My thigh was starting to go numb. I squirmed, prying at the offending bark. “That doesn’t mean anything, Marcus. Maybe it was just having a fit. It might have been fine anyway.”
Marcus furrowed his brow at me. His eyes darkened beyond their normal brown, almost to black. The bark under my thigh snaps.
Marcus pulled another leaf from the tree, this time using his fingernail as a scalpel. “I saved that cat. I don’t know how I did it, but I saved it. And when I grow up, I’m going to learn how to use it.” He presents his latest creation, a leaf stripped of all its leafiness but with it’s stem and vein system completely intact, a small flimsy skeleton.
The bark splintered, and now I can feel the shard that is left digging not just jabbing but digging into my thigh, possibly enough to draw blood. “Let’s go inside,” I said. I didn’t wait for his answer—as soon as my foot found a wobbly wooden step, I started to descend that tree. I was halfway down before I heard the rustling of Marcus finding his own footing.
My dad had left frozen pizza for dinner. We ate that in front of the TV, did our math homework, and then Marcus went home.
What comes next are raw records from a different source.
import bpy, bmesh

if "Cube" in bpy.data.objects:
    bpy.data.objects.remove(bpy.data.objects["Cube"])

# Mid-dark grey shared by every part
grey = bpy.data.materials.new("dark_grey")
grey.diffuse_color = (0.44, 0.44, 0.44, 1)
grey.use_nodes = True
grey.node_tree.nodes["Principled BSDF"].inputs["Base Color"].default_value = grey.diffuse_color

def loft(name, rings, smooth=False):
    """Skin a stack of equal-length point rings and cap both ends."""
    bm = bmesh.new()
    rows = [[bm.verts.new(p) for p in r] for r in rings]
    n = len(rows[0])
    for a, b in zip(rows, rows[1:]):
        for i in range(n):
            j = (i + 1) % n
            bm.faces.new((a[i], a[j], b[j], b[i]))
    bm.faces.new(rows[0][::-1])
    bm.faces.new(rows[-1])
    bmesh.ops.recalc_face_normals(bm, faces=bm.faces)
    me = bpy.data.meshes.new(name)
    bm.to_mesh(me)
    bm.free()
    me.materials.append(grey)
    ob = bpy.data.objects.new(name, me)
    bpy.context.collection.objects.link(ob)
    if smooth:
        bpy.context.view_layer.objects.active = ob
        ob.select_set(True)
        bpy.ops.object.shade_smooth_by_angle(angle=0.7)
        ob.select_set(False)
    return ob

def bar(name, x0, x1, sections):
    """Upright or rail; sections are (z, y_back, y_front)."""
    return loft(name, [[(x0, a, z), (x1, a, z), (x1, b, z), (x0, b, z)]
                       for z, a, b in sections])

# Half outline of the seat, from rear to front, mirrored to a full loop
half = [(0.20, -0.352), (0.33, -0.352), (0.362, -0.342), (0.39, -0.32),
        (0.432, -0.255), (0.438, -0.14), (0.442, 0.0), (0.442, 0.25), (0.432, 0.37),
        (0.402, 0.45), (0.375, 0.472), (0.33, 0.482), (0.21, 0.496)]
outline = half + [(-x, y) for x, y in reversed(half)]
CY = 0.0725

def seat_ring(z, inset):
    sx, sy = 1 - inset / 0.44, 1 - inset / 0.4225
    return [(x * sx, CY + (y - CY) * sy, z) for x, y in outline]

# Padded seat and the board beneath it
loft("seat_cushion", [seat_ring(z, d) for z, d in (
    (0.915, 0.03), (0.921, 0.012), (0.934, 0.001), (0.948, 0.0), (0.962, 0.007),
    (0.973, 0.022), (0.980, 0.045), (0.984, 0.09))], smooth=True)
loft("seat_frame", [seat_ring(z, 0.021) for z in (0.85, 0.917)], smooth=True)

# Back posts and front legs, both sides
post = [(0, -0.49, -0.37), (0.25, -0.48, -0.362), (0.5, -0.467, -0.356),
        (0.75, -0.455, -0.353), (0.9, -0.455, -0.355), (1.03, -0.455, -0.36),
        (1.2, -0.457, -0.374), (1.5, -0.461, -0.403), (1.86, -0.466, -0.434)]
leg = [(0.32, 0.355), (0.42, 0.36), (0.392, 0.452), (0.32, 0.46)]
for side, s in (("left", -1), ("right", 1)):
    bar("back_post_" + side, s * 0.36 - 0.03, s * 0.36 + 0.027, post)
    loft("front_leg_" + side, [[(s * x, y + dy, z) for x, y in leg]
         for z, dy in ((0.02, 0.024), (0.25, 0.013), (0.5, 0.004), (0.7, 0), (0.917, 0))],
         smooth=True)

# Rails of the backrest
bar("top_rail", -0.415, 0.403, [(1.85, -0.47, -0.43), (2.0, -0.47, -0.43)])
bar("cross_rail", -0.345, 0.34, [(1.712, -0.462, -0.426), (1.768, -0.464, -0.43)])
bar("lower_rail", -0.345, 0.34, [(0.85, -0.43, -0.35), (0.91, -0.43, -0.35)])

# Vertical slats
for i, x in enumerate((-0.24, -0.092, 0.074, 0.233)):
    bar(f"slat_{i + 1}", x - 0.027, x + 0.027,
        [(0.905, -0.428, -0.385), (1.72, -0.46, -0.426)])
I didn’t think about what he’d told me about the magic again…not until a few days later, when the news came that Mrs. Downer’s cat, apparently suffering from a sudden onset of uncontrollable hysteria, had run itself straight into the front wheel of a garbage truck.